In order to combat the current coronavirus pandemic, several companies are involved, each according to its field of expertise. The great Airbus does not remain on the sidelines of this mobilization. It has undertaken to transform its passenger aircraft into cargo transport following the high demand for medical freight in this period of crisis.Trade in Airbus shares!
In a press release, the aircraft manufacturer Airbus unveiled this Thursday its plan to change its passenger aircraft into cargo transport. This decision follows the requests of the companies. They want to know if Airbus could increase the capacity of its passenger planes for freight. The aircraft manufacturer has responded positively to this request. Indeed, Airbus is currently converting its A330 and A350 aircraft to meet the demand of its airline customers.
Since the health crisis, the group has seen a high demand for freight for medical equipment and a decline in its cargot activities. These activities were then carried out by passenger aircraft (on the ground since the crisis) at an average of 45 to 50%.
In its first-quarter balance sheet, the European aerospace group recorded a decline in sales. It is on Wednesday, April 29th that the aircraft manufacturer announces a turnover of -15 %. That is to say 10,6 billion euros. Airbus thus lost 481 million euros, whereas it recorded a net result of 40 million euros in 2019. This is indeed a big task of the pandemic. From then on, the manufacturer's activities remained suspended because of the containment.
However, Airbus could, through this high demand for freight transport, generate revenues in the medium term. Thus, the group's response to this freight concern ensures the continuity of airline operations.
Above all, Yann Lardet, Vice President, Flight Operations Support, reminds us that the aircraft are rather adapted to the crisis and not converted. Thus, for an adapted A330, the aircraft manufacturer points out that it can carry an additional 7.3 tonnes (28 pallets in the cabin) and 7.8 tonnes for an A350 (30 pallets). This solution offers a higher level of safety than normal. This is a comment from Matthias Lerovante, the project manager.
These aircraft (A330, A340 and A350) are therefore chosen because they have good transport capacities. However, the group remains open for the adaptation of other aircraft categories.
Since the month of April, Airbus has conducted a survey of 1 200 people in 240 airlines regarding its cargo solution. Thus, 140 of them have expressed an interest in this adaptation and about 20 will obtain this solution by then.
The aircraft manufacturer is already awaiting certification of its solution from the European Aviation Safety Agency (EASA). This will be done by the end of May. In fact, EASA is responsible for ensuring the safety and environmental protection of civil aviation.
Airbus, whose real name is Airbus Commercial Aircraft, is a European aircraft manufacturer that was founded in 1970. The group specialises in civil passenger aircraft, cargo business and even military aircraft.
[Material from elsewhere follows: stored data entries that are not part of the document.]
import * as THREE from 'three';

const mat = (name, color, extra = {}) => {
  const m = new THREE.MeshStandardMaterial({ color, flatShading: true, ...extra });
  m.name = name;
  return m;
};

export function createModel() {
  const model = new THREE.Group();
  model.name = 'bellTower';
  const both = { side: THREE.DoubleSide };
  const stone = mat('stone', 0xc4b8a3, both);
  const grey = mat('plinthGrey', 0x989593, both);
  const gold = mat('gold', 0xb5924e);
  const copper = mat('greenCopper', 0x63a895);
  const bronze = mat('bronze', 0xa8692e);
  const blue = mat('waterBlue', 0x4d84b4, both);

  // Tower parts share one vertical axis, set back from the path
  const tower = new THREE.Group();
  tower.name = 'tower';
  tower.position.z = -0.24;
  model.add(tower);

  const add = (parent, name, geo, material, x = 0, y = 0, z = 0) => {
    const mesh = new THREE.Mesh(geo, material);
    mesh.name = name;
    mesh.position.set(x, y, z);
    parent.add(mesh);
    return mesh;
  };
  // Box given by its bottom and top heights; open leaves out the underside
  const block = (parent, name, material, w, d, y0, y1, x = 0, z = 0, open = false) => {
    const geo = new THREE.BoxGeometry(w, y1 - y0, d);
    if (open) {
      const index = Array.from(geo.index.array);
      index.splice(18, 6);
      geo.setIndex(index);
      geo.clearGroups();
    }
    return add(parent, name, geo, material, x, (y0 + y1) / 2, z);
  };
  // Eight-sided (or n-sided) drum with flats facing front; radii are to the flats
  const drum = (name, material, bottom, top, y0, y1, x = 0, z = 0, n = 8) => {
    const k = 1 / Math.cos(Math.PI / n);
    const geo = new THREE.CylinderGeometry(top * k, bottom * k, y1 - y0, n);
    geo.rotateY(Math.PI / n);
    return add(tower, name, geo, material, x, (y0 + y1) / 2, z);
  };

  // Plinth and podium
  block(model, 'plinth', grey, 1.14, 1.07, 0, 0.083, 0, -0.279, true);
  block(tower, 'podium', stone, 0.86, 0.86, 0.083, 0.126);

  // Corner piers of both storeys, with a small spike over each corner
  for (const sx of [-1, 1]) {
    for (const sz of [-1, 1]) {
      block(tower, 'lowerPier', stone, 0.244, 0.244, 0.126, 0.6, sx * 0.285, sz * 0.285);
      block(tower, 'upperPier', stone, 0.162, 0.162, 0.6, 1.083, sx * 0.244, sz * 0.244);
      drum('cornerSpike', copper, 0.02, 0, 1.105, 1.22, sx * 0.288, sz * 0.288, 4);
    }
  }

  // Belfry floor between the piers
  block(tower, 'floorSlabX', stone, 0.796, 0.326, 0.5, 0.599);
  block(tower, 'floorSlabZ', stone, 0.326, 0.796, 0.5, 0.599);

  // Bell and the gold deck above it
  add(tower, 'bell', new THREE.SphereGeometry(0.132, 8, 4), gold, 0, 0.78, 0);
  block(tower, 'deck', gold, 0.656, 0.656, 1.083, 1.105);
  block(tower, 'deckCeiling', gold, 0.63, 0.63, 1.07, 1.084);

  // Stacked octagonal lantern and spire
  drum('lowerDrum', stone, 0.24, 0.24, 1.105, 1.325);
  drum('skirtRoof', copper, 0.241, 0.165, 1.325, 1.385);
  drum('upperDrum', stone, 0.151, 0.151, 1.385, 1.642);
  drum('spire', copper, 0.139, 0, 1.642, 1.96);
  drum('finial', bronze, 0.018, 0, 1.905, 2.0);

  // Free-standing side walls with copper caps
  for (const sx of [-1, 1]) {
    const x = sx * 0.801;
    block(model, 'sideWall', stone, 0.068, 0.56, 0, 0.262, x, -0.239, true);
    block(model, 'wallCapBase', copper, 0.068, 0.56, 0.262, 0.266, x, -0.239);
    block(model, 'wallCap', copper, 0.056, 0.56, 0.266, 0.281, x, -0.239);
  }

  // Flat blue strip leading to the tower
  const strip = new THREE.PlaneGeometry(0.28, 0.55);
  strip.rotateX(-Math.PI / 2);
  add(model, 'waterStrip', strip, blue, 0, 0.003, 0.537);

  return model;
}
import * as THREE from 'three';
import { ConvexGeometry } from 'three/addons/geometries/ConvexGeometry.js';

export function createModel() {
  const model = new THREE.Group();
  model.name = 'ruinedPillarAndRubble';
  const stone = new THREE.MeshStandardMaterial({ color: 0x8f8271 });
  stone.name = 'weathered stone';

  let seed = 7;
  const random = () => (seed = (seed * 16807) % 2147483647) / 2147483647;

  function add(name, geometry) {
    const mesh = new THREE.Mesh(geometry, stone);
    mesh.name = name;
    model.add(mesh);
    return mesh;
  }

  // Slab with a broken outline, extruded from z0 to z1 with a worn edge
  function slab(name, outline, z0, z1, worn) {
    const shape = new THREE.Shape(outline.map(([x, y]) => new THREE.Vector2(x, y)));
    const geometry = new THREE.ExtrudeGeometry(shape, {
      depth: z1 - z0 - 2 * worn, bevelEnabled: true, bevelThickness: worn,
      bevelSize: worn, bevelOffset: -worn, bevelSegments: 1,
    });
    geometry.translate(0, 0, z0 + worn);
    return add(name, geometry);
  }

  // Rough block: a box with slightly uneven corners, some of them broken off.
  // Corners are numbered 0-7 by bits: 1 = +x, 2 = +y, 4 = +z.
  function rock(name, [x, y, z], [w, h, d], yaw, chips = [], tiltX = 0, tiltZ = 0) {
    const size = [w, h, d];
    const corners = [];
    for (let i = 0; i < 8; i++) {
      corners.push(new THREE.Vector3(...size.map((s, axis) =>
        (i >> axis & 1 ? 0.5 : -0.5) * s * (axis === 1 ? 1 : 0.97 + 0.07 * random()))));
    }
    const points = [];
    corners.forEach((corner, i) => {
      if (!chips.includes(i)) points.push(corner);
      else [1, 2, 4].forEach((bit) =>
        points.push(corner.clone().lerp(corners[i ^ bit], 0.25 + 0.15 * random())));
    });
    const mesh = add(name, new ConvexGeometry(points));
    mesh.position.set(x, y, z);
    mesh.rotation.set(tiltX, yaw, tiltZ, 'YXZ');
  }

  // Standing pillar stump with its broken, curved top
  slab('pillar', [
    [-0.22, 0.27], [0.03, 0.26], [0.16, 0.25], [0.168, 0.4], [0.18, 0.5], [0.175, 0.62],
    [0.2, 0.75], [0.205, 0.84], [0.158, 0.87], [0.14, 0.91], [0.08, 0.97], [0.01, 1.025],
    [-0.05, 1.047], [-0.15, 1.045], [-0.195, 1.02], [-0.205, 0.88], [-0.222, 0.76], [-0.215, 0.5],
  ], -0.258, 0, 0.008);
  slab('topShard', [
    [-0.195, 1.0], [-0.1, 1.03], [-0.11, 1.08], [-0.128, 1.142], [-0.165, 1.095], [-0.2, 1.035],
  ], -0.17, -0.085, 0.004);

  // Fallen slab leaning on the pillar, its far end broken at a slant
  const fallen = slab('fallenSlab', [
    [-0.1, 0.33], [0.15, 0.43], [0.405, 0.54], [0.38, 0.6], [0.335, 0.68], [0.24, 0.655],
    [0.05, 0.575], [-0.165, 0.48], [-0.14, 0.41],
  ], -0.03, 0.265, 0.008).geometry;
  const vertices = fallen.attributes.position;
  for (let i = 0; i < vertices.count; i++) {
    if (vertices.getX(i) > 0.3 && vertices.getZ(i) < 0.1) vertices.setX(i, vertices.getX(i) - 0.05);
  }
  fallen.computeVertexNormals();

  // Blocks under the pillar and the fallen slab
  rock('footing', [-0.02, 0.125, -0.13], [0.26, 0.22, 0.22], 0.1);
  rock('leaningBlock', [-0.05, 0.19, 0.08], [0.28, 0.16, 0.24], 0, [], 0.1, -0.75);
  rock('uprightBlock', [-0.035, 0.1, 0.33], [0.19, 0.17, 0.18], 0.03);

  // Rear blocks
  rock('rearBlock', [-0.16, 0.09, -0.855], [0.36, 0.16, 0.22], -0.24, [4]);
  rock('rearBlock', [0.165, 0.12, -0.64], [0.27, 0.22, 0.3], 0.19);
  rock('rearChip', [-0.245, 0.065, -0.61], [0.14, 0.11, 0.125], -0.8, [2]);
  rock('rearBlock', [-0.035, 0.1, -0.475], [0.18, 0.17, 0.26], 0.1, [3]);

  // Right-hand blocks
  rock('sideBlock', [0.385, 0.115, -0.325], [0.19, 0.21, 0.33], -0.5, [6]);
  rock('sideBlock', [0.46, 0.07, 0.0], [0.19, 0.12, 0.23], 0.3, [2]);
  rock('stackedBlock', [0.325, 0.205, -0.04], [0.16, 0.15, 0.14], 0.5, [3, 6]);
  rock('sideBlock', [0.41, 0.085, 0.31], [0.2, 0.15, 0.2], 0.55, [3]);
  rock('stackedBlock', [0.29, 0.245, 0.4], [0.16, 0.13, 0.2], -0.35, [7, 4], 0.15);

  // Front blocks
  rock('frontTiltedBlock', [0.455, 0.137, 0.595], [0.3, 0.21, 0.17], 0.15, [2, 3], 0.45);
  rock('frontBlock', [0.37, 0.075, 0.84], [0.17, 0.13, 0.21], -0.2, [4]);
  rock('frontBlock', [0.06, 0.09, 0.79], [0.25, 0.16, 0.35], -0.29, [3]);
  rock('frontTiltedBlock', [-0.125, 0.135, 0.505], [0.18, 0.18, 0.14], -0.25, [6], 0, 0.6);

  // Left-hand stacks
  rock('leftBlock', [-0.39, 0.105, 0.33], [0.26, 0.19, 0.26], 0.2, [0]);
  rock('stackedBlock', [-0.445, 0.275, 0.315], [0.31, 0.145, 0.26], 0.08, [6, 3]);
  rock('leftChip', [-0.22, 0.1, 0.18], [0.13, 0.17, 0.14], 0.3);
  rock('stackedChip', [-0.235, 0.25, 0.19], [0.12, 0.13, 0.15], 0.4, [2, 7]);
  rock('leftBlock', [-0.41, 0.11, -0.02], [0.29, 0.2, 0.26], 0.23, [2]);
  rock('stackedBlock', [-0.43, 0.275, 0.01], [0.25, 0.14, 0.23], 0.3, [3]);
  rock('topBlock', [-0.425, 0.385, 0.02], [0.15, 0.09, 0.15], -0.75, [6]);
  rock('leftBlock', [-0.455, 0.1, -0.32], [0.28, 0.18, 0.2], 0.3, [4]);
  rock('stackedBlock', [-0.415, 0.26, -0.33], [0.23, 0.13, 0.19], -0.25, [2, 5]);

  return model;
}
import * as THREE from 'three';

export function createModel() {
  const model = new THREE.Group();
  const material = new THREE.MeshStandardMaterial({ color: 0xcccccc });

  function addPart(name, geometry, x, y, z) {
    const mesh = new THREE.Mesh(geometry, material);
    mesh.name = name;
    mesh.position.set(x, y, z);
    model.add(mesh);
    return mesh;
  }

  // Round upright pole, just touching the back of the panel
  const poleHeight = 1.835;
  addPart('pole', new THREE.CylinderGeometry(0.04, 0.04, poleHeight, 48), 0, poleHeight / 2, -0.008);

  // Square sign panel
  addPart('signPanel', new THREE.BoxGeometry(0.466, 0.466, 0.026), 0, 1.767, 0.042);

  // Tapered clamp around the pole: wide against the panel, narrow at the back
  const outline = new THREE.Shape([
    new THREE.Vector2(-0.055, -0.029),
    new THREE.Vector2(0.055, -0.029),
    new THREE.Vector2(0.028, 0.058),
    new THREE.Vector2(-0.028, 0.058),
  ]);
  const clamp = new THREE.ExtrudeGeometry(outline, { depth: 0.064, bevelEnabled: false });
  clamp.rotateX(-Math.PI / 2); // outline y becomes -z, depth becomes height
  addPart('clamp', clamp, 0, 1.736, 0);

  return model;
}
It remains one of the world's leading manufacturers of airliners.